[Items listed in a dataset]

Content starts

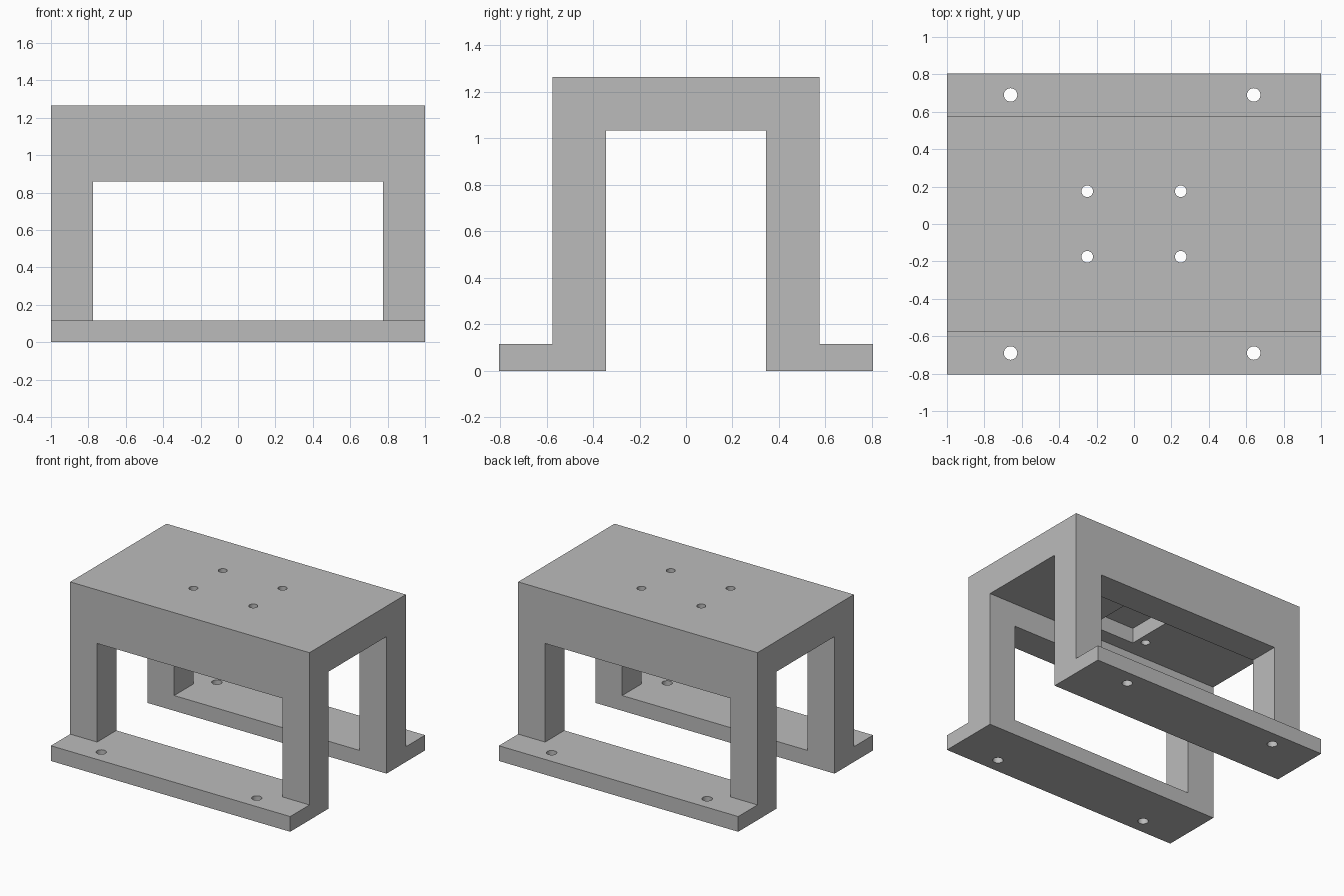
import bpy
import bmesh

if "Cube" in bpy.data.objects:
    bpy.data.objects.remove(bpy.data.objects["Cube"], do_unlink=True)

# Main dimensions
HALF_X = 1.0
INNER_Y, OUTER_Y, FOOT_Y = 0.345, 0.575, 0.805
FOOT_Z, WINDOW_Z, UNDER_Z, TOP_Z = 0.115, 0.86, 1.035, 1.265

grey = bpy.data.materials.new("plain grey")
grey.use_nodes = True
color = (0.5, 0.5, 0.5, 1.0)
grey.diffuse_color = color
grey.node_tree.nodes["Principled BSDF"].inputs["Base Color"].default_value = color


def finish(bm, name):
    bmesh.ops.recalc_face_normals(bm, faces=bm.faces[:])
    mesh = bpy.data.meshes.new(name)
    bm.to_mesh(mesh)
    bm.free()
    mesh.materials.append(grey)
    obj = bpy.data.objects.new(name, mesh)
    bpy.context.collection.objects.link(obj)
    return obj


def box(name, low, high):
    bm = bmesh.new()
    bmesh.ops.create_cube(bm, size=1)
    for v in bm.verts:
        v.co = [l + (h - l) * (c + 0.5) for l, h, c in zip(low, high, v.co)]
    return finish(bm, name)


def drill(name, x, y, z, radius, depth):
    bm = bmesh.new()
    bmesh.ops.create_cone(bm, cap_ends=True, segments=32,
                          radius1=radius, radius2=radius, depth=depth)
    bmesh.ops.translate(bm, verts=bm.verts[:], vec=(x, y, z))
    return finish(bm, name)


def cut(target, cutter):
    mod = target.modifiers.new("cut", "BOOLEAN")
    mod.operation = "DIFFERENCE"
    mod.solver = "EXACT"
    mod.object = cutter
    bpy.context.view_layer.objects.active = target
    bpy.ops.object.modifier_apply(modifier=mod.name)
    bpy.data.objects.remove(cutter, do_unlink=True)


# Bridge body: one half of the end profile, mirrored and extruded along x
half = [(INNER_Y, UNDER_Z), (INNER_Y, 0), (FOOT_Y, 0), (FOOT_Y, FOOT_Z),
        (OUTER_Y, FOOT_Z), (OUTER_Y, TOP_Z)]
profile = half + [(-y, z) for y, z in reversed(half)]
bm = bmesh.new()
end = bm.faces.new([bm.verts.new((-HALF_X, y, z)) for y, z in profile])
side = bmesh.ops.extrude_face_region(bm, geom=[end])
moved = [g for g in side["geom"] if isinstance(g, bmesh.types.BMVert)]
bmesh.ops.translate(bm, verts=moved, vec=(2 * HALF_X, 0, 0))
bracket = finish(bm, "mounting_bracket")

for s in (-1, 1):
    # Window through each long wall, level with the foot
    ys = sorted((s * (INNER_Y - 0.1), s * (OUTER_Y + 0.1)))
    cut(bracket, box("window_cutter", (-0.775, ys[0], FOOT_Z), (0.775, ys[1], WINDOW_Z)))
    # Screw holes through the feet
    for x in (-0.66, 0.64):
        cut(bracket, drill("foot_hole_cutter", x, s * 0.69, FOOT_Z / 2, 0.036, 0.3))
    # Screw holes through the top plate
    for x in (-0.25, 0.25):
        cut(bracket, drill("top_hole_cutter", x, s * 0.175, 1.15, 0.031, 0.5))

# Shallow pocket under the top plate
cut(bracket, box("pocket_cutter", (-0.186, -0.234, UNDER_Z - 0.1), (0.186, 0.234, UNDER_Z + 0.115)))

# Smooth hole walls, crisp edges
bpy.ops.object.select_all(action="DESELECT")
bracket.select_set(True)
bpy.context.view_layer.objects.active = bracket
bpy.ops.object.shade_smooth_by_angle()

Content ends

→ **INSTRUCTIONS TO FOLLOW**: Using the entries above, return each line that includes the word "context".

→ **EXERCISE RESULT**:
    bpy.context.collection.objects.link(obj)
    bpy.context.view_layer.objects.active = target
bpy.context.view_layer.objects.active = bracket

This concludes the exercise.